He tossed the mask back to her. “Because you are, though you don’t remember it.”
“And which one was the fugitive? All the names you call me when you forget I’m Nina, one of them must have done something very awful to require that I wear this thing around everyone but you and the House.”
He focused on his papers, riffling through them and ignoring her. He would do this, she knew, until she changed the subject.
Nina sighed and settled back in the chair just before his desk. “His majesty should arrive next week, according to my sources.”
The owner of the Solace House smiled, turning his hazel eyes on her. “Well, that’s pleasing to hear.”

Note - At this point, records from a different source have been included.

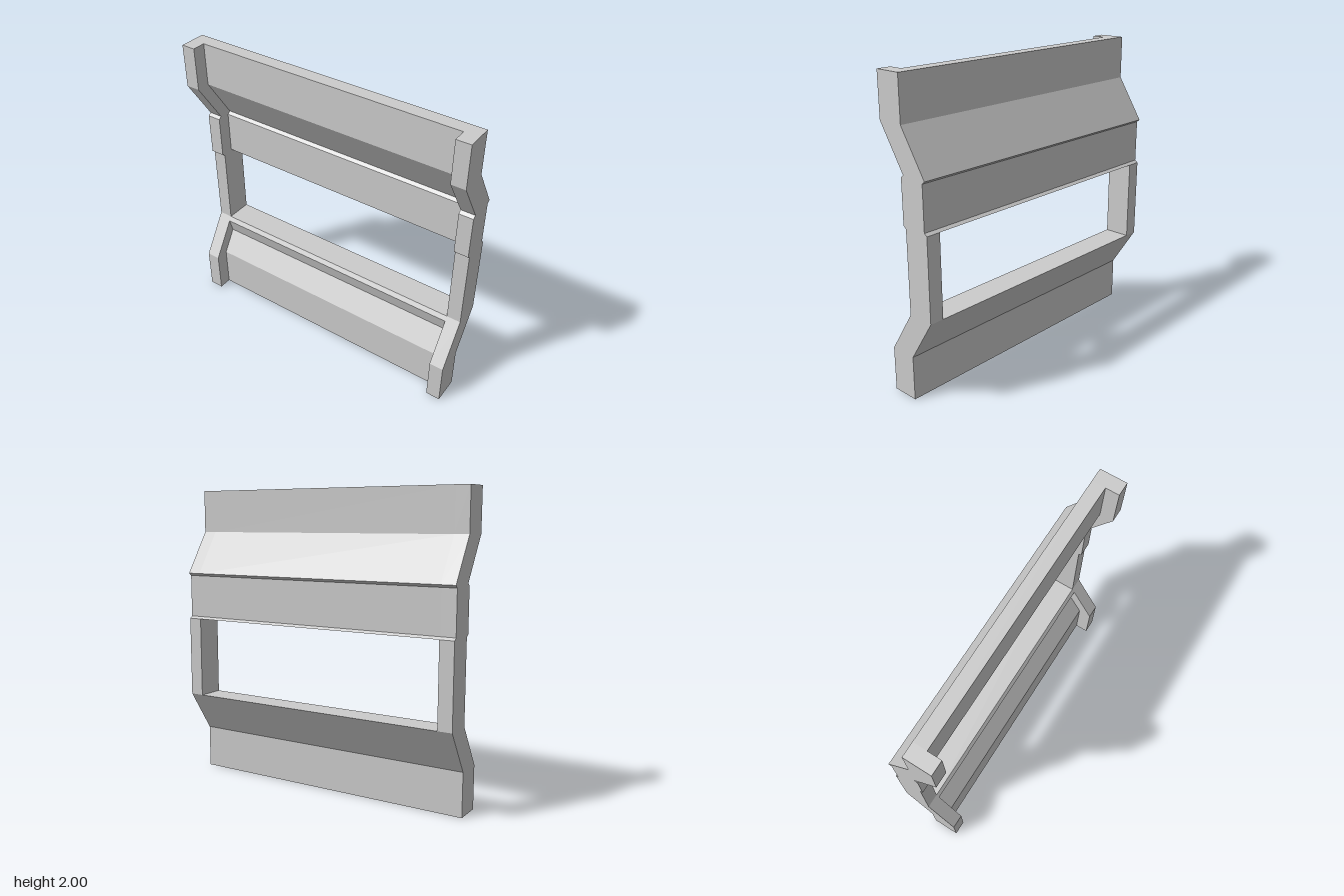
import * as THREE from 'three';

const material = new THREE.MeshStandardMaterial({ color: 0xcccccc, flatShading: true });

// Extrude a [z, y] cross-section along x, from x0 to x1.
function bar(name, profile, x0, x1) {
  const shape = new THREE.Shape(profile.map(([z, y]) => new THREE.Vector2(z, y)));
  const geometry = new THREE.ExtrudeGeometry(shape, { depth: x1 - x0, bevelEnabled: false });
  geometry.rotateY(-Math.PI / 2).translate(x1, 0, 0);
  const mesh = new THREE.Mesh(geometry, material);
  mesh.name = name;
  return mesh;
}

export function createModel() {
  const group = new THREE.Group();
  group.name = 'steppedWallFrame';
  const inner = 0.905; // inner face of the side posts

  // Back outline shared by posts and panels, from top to bottom
  const upperBack = [[0, 2], [0, 1.715], [-0.18, 1.432], [-0.16, 1.415], [-0.16, 1.13], [-0.18, 1.115]];
  const lowerBack = [[-0.18, 0.573], [0, 0.29], [0, 0]];

  // Side posts: full depth, bent in and out, with a raised band
  const post = [
    [0.18, 0], [0.18, 0.29], [0, 0.573], [0, 1.115], [0.02, 1.13],
    [0.02, 1.415], [0, 1.432], [0.18, 1.715], [0.18, 2],
    ...upperBack, ...lowerBack,
  ];
  group.add(bar('leftPost', post, inner, 1));
  group.add(bar('rightPost', post, -1, -inner));

  // Upper panel: half depth, ends above the opening
  const upper = [
    [-0.09, 1.115], [-0.07, 1.13], [-0.07, 1.415], [-0.09, 1.432], [0.09, 1.715], [0.09, 2],
    ...upperBack,
  ];
  group.add(bar('upperPanel', upper, -inner, inner));

  // Lower panel: half depth, with a sill lip flush with the posts
  const lower = [
    [0.09, 0], [0.09, 0.29], [-0.008, 0.445], [0.019, 0.543], [0, 0.573],
    ...lowerBack,
  ];
  group.add(bar('lowerPanel', lower, -inner, inner));

  return group;
}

“I don’t understand why it fascinates you so. He’s not friendly. There are horror stories about his bouts of anger that match the realm he governs. Anyone so close to Hell has to have anger management issues.” Nina stretched her legs out, leaning back in the uncomfortable wooden chair. “You haven’t told me what you want from him.”
“I do not know what I want from him yet,” Orthen said, smiling. “But, I’ll let you know when I do.”
The actress scoffed. “You’re like a teenage girl with a crush. Do you find the Red King attractive, Orthen?”
“Very much so, but it matters not. I’m not his type, nor is he mine.” Orthen’s grin grew big and his eyes narrowed with mischievous delight. “He might be yours, though.”
“How do you know my type? I don’t even know my type,” Nina said, drumming her fingers on the arm of the chair. “And besides, what would it matter? You hold me like a nun in a Monastery. The moment I get a hint of attention from a man I catch Pock stalking him home and I never see him again. He probably eats them.”
“He might,” Orthen said with such a dull tone that Nina knew he hardly cared what Pock did with her potential suitors.
“It would be nice if you stayed out of my personal life.”
“I took you in. I gave you shelter, protection, and a job that garners much respect –”
“Not as much as a Lady of Solace.”
“That is not in question. You will not be one, and we have made that final.”
Nina gritted her teeth and stared off at the dark corner of his office.
Orthen looked her over, frowning. He set his pen down before clasping his fingers together. “Why do you wish to be one so badly?”
“I don’t know,” Nina said, half smiling. “Maybe because you hate the idea so? Maybe because I long for affection, or even just attention. I hide behind a mask all day, every day, except for small moments of interaction with you or another worker in Solace. Other than that, I am alone and have been since that asshole of a guide dropped me off at your door. I am utterly, and awfully alone, Orthen. Maybe I wouldn’t be so lonely if I were a Lady of Solace.”
Orthen’s gaze fell to the table, and he looked guilty as he stared there. “It is not an option.”
“Of course it isn’t,” Nina scoffed. “But, at least stay out of my personal life.”
“That is not an option either.” Orthen picked his pen back up. “Hate me if you will. It’s for your own good and you’ll find out soon enough why. Just be patient.”
“Twenty-five years of hiding is a long time and patient isn’t really something I want to be anymore. I spent twenty years on Earth trapped in my own body, and now I’ve spent twenty-five trapped behind a mask. I’m tired of being a prisoner. I’ll leave Orthen, I will. Then, you won’t have anyone to steal your information or trinkets.”
“This is not the first time you have threatened to leave me.”
“But, it will be the last,” Nina said, standing from her chair and snatching up her mask. “Stay out of it.”
Orthen watched Nina stalk out of the room and slam the door behind her. Even the door’s jarring seemed to yell at him for being an ass. He knew that she meant it. She would leave him if he meddled in her affairs again. There was only so much meddling that sort of woman could tolerate. In fact, she tolerated him a lot longer than the other incarnations of her had. If anything her damaged body on Earth had taught her, it was obviously patience.
* * *